> [EXERCISE DATA]:
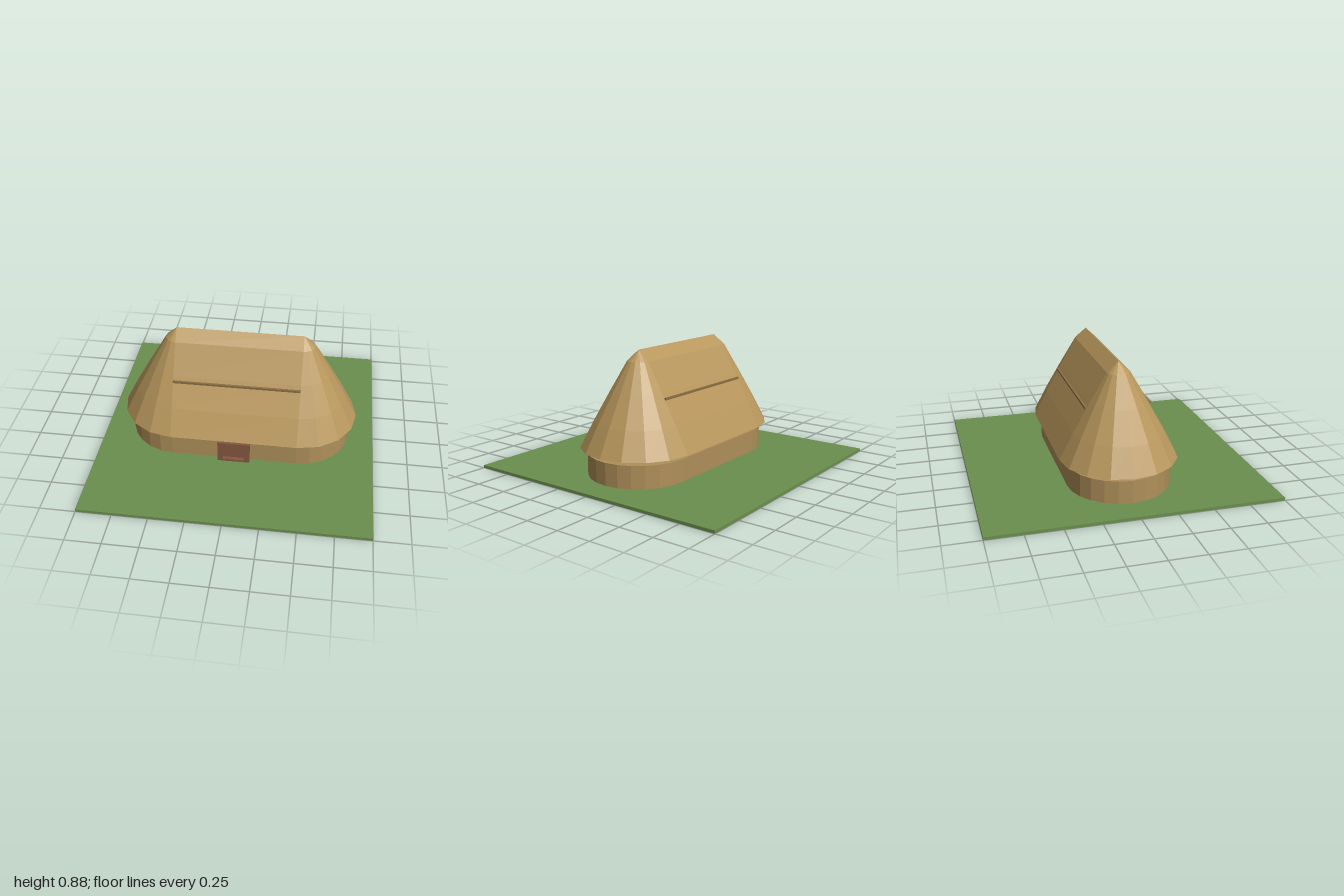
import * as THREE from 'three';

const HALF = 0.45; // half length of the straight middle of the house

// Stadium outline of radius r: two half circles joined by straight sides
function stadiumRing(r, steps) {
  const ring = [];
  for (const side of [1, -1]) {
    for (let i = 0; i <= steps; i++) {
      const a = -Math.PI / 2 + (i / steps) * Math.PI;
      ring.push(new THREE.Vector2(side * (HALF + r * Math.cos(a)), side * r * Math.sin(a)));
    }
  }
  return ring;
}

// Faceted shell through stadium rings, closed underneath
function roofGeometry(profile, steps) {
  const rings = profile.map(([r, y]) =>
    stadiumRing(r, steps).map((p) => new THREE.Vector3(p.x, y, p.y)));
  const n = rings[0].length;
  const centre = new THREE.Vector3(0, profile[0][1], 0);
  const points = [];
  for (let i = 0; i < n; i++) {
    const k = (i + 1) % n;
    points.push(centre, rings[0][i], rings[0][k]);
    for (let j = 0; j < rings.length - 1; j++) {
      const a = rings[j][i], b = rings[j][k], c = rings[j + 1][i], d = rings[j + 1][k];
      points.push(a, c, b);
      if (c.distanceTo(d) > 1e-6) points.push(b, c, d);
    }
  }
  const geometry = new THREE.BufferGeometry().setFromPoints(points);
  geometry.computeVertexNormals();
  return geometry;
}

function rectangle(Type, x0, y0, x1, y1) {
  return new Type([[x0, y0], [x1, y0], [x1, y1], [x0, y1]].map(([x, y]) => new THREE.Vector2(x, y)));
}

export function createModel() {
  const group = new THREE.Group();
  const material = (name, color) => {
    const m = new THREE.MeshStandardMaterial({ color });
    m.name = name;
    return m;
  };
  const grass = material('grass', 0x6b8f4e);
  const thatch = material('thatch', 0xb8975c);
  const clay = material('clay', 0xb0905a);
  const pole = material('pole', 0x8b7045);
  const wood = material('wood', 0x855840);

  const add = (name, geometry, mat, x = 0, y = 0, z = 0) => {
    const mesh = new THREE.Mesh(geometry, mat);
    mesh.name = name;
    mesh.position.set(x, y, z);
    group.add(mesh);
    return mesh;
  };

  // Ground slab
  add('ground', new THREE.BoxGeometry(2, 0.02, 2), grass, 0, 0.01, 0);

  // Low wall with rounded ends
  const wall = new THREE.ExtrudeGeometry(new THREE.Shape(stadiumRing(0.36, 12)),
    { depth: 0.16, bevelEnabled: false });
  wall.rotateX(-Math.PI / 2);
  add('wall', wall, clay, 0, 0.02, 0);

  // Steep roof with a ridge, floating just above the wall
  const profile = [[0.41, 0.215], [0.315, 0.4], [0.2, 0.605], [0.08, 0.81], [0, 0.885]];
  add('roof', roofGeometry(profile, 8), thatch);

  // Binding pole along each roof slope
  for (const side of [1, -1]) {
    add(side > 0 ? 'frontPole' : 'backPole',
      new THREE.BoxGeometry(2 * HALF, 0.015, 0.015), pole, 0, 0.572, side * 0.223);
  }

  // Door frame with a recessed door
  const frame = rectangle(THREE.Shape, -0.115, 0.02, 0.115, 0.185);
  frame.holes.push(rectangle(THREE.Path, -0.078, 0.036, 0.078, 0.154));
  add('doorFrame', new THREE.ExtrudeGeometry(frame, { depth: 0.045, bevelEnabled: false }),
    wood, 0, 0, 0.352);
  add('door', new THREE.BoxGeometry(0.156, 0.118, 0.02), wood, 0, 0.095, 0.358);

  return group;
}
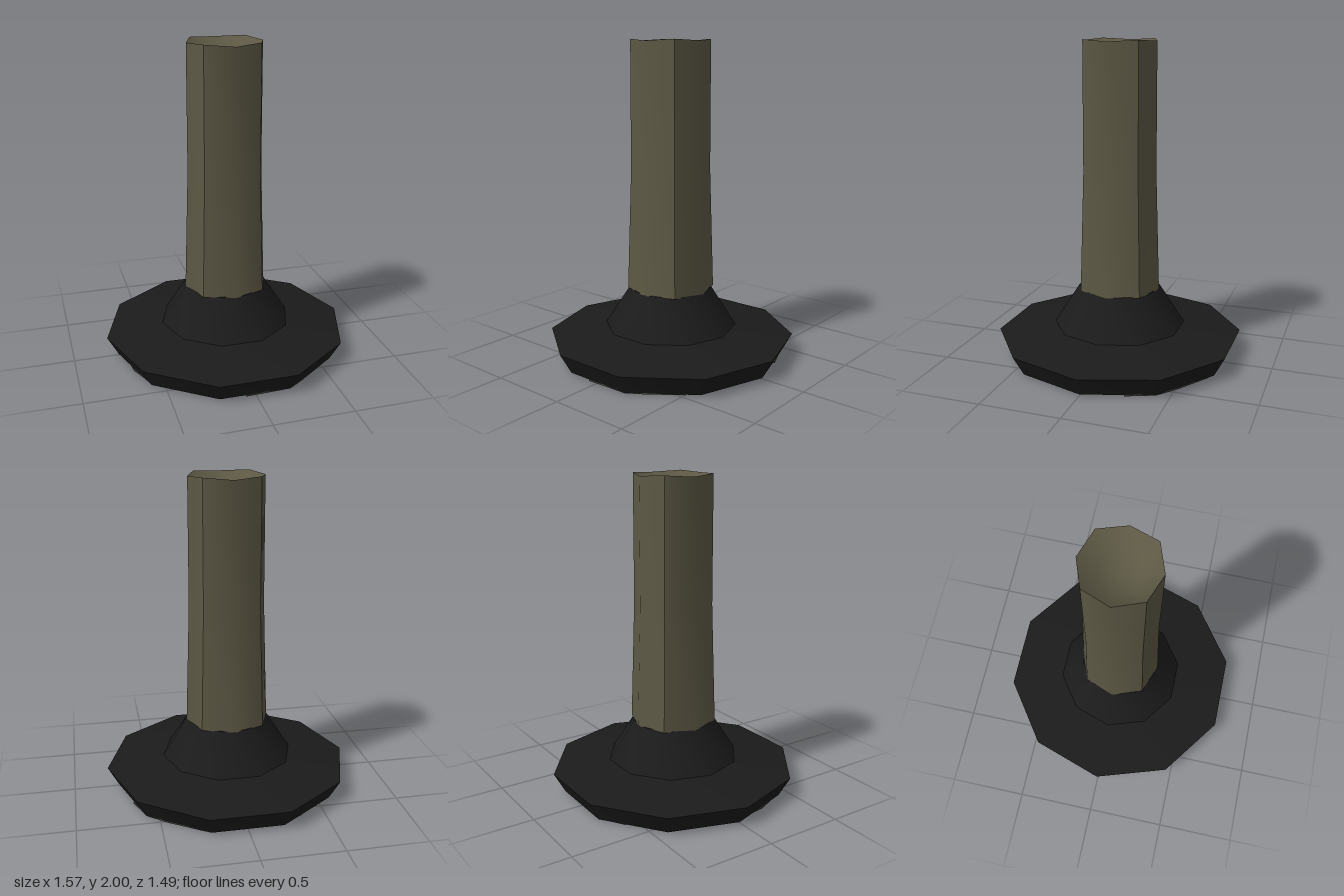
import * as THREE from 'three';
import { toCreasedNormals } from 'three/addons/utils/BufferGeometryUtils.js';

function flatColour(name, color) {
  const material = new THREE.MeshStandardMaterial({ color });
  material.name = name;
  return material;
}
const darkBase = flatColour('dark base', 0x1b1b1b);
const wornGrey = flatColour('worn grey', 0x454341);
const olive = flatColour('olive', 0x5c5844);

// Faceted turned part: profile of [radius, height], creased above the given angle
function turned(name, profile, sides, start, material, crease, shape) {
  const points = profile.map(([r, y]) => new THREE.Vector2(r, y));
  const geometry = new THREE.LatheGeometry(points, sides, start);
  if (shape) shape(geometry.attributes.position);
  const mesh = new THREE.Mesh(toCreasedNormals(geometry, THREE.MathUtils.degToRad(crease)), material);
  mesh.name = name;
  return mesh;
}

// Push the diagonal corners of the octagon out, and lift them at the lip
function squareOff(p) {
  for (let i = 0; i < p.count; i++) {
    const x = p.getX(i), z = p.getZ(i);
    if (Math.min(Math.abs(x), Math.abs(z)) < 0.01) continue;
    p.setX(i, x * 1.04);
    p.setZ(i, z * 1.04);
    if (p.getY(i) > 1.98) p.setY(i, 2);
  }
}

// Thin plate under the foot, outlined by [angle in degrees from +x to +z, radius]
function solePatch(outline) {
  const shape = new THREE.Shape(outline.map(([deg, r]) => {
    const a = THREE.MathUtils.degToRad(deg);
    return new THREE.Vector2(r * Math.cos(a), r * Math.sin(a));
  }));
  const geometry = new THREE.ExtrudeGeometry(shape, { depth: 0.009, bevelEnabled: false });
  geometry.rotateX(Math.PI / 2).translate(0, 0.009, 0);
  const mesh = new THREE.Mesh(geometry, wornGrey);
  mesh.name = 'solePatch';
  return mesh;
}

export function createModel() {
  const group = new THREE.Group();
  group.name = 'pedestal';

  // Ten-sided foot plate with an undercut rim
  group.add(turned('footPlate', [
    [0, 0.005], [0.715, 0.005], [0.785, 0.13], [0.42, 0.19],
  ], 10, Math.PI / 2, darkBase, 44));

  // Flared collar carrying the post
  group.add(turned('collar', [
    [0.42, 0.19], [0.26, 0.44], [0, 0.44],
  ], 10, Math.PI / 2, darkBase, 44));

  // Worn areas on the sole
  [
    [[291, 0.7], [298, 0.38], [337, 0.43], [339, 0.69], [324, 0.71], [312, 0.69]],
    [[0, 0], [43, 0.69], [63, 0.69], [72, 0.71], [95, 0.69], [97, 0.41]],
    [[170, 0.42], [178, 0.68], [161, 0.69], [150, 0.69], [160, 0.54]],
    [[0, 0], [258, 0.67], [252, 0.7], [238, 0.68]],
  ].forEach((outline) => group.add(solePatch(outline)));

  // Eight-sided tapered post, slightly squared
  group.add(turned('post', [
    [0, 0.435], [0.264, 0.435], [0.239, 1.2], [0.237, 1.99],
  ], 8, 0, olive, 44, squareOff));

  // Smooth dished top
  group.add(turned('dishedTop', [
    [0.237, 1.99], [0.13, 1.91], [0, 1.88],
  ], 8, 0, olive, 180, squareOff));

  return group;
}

> [WHAT YOU SHOULD DO]:
Reproduce every line of the listing above in which the string "return" appears.

> [EXERCISE OUTPUT]:
  return ring;
  return geometry;
  return new Type([[x0, y0], [x1, y0], [x1, y1], [x0, y1]].map(([x, y]) => new THREE.Vector2(x, y)));
    return m;
    return mesh;
  return group;
  return material;
  return mesh;
    return new THREE.Vector2(r * Math.cos(a), r * Math.sin(a));
  return mesh;
  return group;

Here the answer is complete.